There's a widely held belief that renewable and nuclear energy production is 'clean' because it emits no carbon, or at least nothing that wasn't extracted from the atmosphere within the last century or so. Well, that isn't true. A study in 2008 by Benjamin Sovacool at the National University of Singapore calculated the amount of carbon dioxide emitted per kilowatt-hour of electricity generated during the power plant's entire lifecycle, which means that it includes emissions resulting from:
The paper appeared in Energy Policy, vol 36, page 2950. Here is a summary of its findings:
|Generator type||Carbon dioxide equivalent
|Emissions relative to a
|Natural gas ||277||28.9%|
|Onshore wind farm||10||1%|
This figure is not taken from the original paper but was estimated by me. The assumptions I used to calculate the emissions figure are:

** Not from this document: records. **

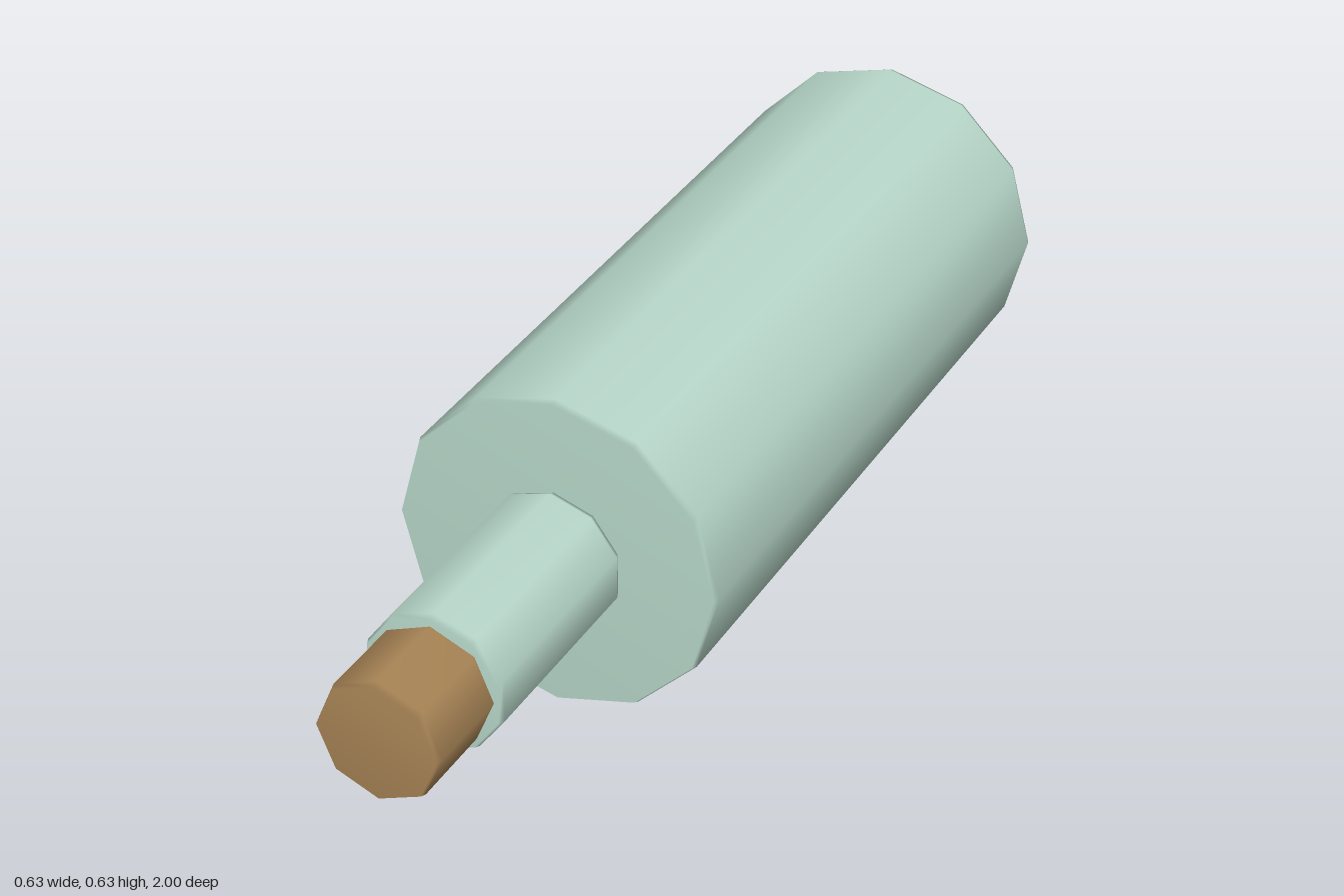
import * as THREE from 'three';

const AXIS_Y = 0.313;

// Capped prism along z with a small bevel at both ends and softly blended normals
function bevelledBar(name, material, radius, sides, zBack, zFront, inset, depth) {
  const profile = [
    [0, zBack],
    [radius - inset, zBack],
    [radius, zBack + depth],
    [radius, zFront - depth],
    [radius - inset, zFront],
    [0, zFront],
  ].map(([r, z]) => new THREE.Vector2(r, z));
  const geometry = new THREE.LatheGeometry(profile, sides);
  geometry.rotateX(Math.PI / 2);
  const mesh = new THREE.Mesh(geometry, material);
  mesh.name = name;
  mesh.position.y = AXIS_Y;
  return mesh;
}

export function createModel() {
  const mint = new THREE.MeshStandardMaterial({ color: 0xb8d8ca });
  mint.name = 'pale mint';
  const brown = new THREE.MeshStandardMaterial({ color: 0xa98556 });
  brown.name = 'warm brown';

  const model = new THREE.Group();
  model.name = 'steppedCylinder';
  model.add(
    // Twelve-sided main barrel
    bevelledBar('barrel', mint, 0.313, 12, -1, 0.4, 0.005, 0.012),
    // Ten-sided neck
    bevelledBar('neck', mint, 0.135, 10, 0.4, 0.82, 0.005, 0.012),
    // Eight-sided tip
    bevelledBar('tip', brown, 0.117, 8, 0.81, 1, 0.004, 0.012),
  );
  return model;
}
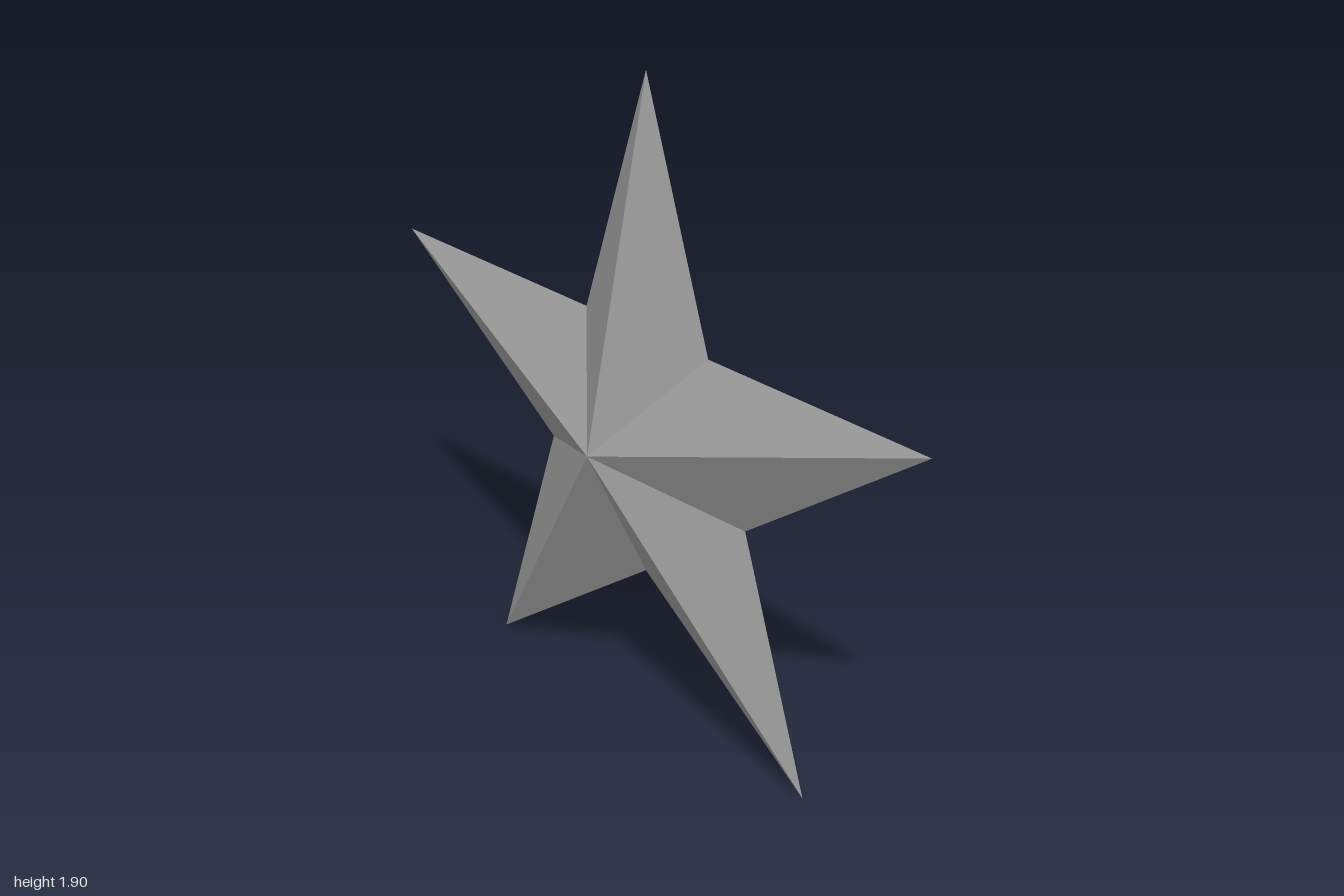
import * as THREE from 'three';

const OUTER = 1.0515;  // tip radius
const INNER = 0.4016;  // notch radius
const CENTRE_Y = 0.851; // centre of the outline
const APEX_Y = 0.88;   // height of the raised middle
const DEPTH = 0.214;   // half thickness

// Outline corner i of 10, starting at the top tip and running counter-clockwise
function corner(i) {
  const a = Math.PI / 2 + (i * Math.PI) / 5;
  const r = i % 2 === 0 ? OUTER : INNER;
  return [r * Math.cos(a), CENTRE_Y + r * Math.sin(a), 0];
}

// Ten facets fanning from the raised middle; side is 1 for front, -1 for back
function starHalf(side, name, material) {
  const apex = [0, APEX_Y, side * DEPTH];
  const points = [];
  for (let i = 0; i < 10; i++) {
    const a = corner(i), b = corner((i + 1) % 10);
    points.push(...apex, ...(side > 0 ? a : b), ...(side > 0 ? b : a));
  }
  const geometry = new THREE.BufferGeometry();
  geometry.setAttribute('position', new THREE.Float32BufferAttribute(points, 3));
  geometry.computeVertexNormals();
  const mesh = new THREE.Mesh(geometry, material);
  mesh.name = name;
  return mesh;
}

export function createModel() {
  const material = new THREE.MeshStandardMaterial({ color: 0x999999, flatShading: true });
  const star = new THREE.Group();
  star.name = 'star';
  star.add(starHalf(1, 'frontFacets', material), starHalf(-1, 'backFacets', material));
  return star;
}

I have further assumed that the construction and decommisioning emissions scale accordingly. This seems reasonable since gas generation plants are considerably smaller and simpler than coal fuelled ones.
Carbon emissions due to uranium mining and refining will rise as the higher quality uranium ore is used up and progressively poorer ores replace them. This assumes that all nuclear electricity generation will continue to be based on natural or low enrichment uranium. In reality uranium fueled reactors will be replaced by MOX, thorium or fast-breeder reactors as uranium reserves are used up.
This may underestimate carbon emissions from uranium-fueled generation: Storm van Leeuwen & Smith estimate nuclear carbon emissions as 1/3 that of natural gas-powered generation, or about 90 g/kWh based on my estimate of gas-powered emissions. This is 9.3% of coal emissions: close enough for Government work.